All this fuels the suspicion that O’Connor is out to remake the great American films of the ’70s. His debut, “Between the Canals,” was also a “Mean Streets” homage; his current low-budget shocker, “Stalker,” is based on an unmistakable “Taxi Driver” template; and “King of the Travellers” is a Gaelic “Godfather,” with John Paul as Michael Corleone. Not that Francis Ford Coppola is O’Connor’s only muse; a scene in which John Paul berates Francis for having derailed his boxing career virtually lifted from the immortal Brando-Steiger back-of-the-cab scene in “On the Waterfront.”
O’Connor is having fun with these references, and the new film benefits from having been inspired by movies with such substantial narratives, with a strong assist from Shakespeare. John Paul beats his opponent and is convinced that the rival clan was responsible for his father’s death. Inconveniently, he falls in love with the Powers tribe’s princess, Winnie (Carla McGlynn), while Mickey accepts a challenge to fight another Powers, and the bloodletting gets fully under way.
Despite some moments of awkward acting — some of the elder Traveller ladies might as well be reading off cue cards — there are also moments of genuinely engrossing action in the well-staged fight scenes. Connors and Coonan, in their very different ways, can both own the screen, and while the story doesn’t end anywhere particularly surprising, the film, with its clear delineation of good and evil, works well in traditional crowdpleaser terms.
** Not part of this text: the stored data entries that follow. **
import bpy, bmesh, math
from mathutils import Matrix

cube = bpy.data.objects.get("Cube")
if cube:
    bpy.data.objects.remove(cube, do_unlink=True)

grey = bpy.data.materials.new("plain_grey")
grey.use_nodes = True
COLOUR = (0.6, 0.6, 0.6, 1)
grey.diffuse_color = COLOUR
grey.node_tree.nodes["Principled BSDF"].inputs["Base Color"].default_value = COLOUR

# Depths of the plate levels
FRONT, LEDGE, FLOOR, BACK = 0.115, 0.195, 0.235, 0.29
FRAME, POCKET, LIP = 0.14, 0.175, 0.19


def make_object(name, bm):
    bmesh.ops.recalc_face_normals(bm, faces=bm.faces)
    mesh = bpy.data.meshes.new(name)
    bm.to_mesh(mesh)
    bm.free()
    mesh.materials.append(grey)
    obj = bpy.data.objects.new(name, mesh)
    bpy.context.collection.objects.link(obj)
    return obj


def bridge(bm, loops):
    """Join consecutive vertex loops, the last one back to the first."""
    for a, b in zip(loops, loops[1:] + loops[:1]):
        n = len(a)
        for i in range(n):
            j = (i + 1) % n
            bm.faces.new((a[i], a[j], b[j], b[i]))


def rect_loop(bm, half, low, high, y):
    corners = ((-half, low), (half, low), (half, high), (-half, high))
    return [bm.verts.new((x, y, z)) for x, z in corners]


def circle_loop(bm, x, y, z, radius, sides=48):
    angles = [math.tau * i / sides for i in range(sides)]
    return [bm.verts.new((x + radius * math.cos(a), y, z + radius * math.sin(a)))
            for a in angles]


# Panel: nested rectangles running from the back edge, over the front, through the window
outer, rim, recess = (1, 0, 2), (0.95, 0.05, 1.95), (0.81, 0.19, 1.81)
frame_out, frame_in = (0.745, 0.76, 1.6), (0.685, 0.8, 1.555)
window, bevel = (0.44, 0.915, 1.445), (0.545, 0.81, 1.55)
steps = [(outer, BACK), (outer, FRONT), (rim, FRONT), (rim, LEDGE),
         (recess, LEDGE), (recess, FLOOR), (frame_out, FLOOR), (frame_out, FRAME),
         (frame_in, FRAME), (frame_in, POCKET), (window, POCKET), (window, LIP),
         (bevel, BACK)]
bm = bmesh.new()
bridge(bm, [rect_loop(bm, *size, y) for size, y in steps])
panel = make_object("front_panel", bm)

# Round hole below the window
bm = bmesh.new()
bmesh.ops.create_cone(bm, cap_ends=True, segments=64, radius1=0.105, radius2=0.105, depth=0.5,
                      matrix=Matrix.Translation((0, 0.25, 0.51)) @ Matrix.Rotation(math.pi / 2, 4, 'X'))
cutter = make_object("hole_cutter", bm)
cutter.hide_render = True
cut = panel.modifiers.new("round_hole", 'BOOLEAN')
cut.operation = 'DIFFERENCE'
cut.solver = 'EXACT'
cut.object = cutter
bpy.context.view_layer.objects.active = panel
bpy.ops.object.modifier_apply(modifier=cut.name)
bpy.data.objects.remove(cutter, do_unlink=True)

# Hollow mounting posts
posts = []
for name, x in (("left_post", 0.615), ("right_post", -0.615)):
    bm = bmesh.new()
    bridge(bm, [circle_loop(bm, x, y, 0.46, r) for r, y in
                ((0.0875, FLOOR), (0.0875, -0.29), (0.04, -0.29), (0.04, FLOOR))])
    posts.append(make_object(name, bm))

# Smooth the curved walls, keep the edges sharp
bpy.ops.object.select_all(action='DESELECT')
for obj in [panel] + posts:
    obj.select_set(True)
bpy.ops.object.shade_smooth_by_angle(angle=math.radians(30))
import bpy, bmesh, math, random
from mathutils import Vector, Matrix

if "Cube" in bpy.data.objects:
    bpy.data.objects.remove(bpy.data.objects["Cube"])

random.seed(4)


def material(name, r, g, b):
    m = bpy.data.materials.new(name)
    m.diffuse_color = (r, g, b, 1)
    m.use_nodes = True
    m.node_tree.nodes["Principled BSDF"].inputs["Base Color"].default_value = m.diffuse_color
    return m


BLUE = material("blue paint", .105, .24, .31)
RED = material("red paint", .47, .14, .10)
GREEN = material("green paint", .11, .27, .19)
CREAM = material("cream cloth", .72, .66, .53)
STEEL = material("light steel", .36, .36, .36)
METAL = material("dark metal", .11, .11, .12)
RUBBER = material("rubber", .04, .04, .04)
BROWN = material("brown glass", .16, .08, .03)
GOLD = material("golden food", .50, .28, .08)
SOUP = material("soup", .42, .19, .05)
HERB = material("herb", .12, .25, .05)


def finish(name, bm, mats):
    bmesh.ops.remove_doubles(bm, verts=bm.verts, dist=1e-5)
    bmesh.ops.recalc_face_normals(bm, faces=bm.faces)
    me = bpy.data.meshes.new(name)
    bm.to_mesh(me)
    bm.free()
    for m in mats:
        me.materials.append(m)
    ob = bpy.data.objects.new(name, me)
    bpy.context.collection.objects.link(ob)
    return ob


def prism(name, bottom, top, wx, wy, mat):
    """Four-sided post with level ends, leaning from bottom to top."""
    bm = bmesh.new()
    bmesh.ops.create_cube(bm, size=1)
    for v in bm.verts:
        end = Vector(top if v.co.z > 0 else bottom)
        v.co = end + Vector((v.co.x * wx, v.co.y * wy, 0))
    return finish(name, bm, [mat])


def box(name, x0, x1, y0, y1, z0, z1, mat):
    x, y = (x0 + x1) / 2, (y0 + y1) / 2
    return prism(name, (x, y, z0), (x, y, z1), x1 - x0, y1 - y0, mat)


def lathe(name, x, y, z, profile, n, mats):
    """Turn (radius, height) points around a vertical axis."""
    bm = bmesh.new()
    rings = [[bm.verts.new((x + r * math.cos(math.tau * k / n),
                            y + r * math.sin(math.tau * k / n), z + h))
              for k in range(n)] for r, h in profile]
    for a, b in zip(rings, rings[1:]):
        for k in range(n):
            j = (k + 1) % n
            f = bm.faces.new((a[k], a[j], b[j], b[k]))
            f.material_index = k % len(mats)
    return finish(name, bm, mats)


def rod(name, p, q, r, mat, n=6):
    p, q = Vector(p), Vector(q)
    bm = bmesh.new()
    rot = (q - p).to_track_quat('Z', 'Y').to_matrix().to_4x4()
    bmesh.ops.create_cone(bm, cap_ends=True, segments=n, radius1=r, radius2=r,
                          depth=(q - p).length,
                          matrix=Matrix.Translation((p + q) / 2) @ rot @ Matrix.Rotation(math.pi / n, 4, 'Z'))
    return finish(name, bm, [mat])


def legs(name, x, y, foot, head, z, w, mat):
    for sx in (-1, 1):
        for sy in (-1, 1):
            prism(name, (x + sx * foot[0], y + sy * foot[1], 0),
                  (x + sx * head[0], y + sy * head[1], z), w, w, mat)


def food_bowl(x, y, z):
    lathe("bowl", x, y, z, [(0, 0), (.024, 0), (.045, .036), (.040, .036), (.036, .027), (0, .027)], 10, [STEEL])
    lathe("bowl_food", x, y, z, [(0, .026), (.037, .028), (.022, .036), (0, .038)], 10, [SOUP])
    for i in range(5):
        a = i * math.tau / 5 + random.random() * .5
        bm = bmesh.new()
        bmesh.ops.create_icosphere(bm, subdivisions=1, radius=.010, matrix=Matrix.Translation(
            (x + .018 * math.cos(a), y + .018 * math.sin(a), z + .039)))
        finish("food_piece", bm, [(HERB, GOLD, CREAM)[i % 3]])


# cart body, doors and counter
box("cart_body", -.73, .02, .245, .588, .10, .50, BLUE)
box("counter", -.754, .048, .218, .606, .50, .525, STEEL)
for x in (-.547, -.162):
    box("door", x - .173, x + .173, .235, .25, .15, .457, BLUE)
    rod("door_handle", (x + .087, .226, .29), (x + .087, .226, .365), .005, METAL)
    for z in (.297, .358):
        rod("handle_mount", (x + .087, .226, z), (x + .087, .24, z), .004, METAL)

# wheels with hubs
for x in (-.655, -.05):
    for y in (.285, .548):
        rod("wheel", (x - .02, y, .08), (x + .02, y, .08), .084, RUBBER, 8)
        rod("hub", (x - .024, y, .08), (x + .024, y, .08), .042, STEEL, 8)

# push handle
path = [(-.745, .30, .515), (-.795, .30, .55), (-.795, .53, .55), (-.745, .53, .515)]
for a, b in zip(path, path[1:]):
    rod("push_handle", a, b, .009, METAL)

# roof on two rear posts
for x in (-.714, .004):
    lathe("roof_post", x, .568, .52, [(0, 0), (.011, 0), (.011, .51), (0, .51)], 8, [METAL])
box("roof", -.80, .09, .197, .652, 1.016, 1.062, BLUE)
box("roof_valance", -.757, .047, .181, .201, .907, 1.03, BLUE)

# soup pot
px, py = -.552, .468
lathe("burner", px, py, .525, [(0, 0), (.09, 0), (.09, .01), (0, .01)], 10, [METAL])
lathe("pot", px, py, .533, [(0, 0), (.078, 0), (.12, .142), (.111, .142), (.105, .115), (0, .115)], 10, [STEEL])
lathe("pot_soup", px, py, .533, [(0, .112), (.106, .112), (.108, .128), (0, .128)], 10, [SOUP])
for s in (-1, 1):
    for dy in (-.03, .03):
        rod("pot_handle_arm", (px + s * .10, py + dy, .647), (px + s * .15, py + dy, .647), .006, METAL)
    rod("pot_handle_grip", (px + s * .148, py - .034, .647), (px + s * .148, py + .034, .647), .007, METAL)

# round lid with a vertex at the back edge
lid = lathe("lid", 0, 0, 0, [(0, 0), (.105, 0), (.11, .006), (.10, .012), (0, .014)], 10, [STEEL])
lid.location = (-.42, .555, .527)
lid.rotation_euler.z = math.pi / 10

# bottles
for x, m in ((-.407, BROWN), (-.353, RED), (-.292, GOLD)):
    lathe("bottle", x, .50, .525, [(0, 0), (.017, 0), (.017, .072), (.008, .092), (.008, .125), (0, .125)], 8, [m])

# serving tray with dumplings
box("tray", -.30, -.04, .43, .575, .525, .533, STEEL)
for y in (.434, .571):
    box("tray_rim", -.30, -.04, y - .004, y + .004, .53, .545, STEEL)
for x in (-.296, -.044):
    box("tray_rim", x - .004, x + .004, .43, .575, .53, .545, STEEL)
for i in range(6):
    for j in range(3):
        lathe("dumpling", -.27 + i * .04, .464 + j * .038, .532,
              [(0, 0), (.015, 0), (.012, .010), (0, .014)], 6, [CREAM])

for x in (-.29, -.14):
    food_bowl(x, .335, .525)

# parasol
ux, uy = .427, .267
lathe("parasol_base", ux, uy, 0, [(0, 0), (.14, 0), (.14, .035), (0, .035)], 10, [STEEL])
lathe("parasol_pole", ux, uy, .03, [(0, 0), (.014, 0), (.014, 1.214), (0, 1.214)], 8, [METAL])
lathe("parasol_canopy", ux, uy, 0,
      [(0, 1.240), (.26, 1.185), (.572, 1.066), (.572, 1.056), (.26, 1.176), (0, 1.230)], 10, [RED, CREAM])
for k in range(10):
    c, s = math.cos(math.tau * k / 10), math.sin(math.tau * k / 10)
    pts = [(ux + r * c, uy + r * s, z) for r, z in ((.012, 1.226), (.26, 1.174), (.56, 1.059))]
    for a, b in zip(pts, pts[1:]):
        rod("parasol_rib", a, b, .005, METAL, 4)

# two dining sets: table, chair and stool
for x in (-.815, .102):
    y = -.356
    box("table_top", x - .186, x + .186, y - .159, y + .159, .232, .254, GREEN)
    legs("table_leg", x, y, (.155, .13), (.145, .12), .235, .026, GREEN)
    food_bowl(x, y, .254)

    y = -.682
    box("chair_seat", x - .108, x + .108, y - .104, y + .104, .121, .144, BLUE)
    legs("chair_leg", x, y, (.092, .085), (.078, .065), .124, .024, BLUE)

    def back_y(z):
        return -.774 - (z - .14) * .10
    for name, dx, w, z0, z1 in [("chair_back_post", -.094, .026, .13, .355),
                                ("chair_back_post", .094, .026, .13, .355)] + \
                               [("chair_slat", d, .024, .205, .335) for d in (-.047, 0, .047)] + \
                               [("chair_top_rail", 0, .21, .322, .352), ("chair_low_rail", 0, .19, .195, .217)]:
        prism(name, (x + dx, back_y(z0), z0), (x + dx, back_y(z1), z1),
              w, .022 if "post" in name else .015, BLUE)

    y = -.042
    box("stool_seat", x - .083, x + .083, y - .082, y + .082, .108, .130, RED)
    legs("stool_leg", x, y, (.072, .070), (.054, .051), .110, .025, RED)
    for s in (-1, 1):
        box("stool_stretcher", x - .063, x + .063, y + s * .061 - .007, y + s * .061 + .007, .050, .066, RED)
Production values are good, John Reynold’s music being particularly affecting and apt.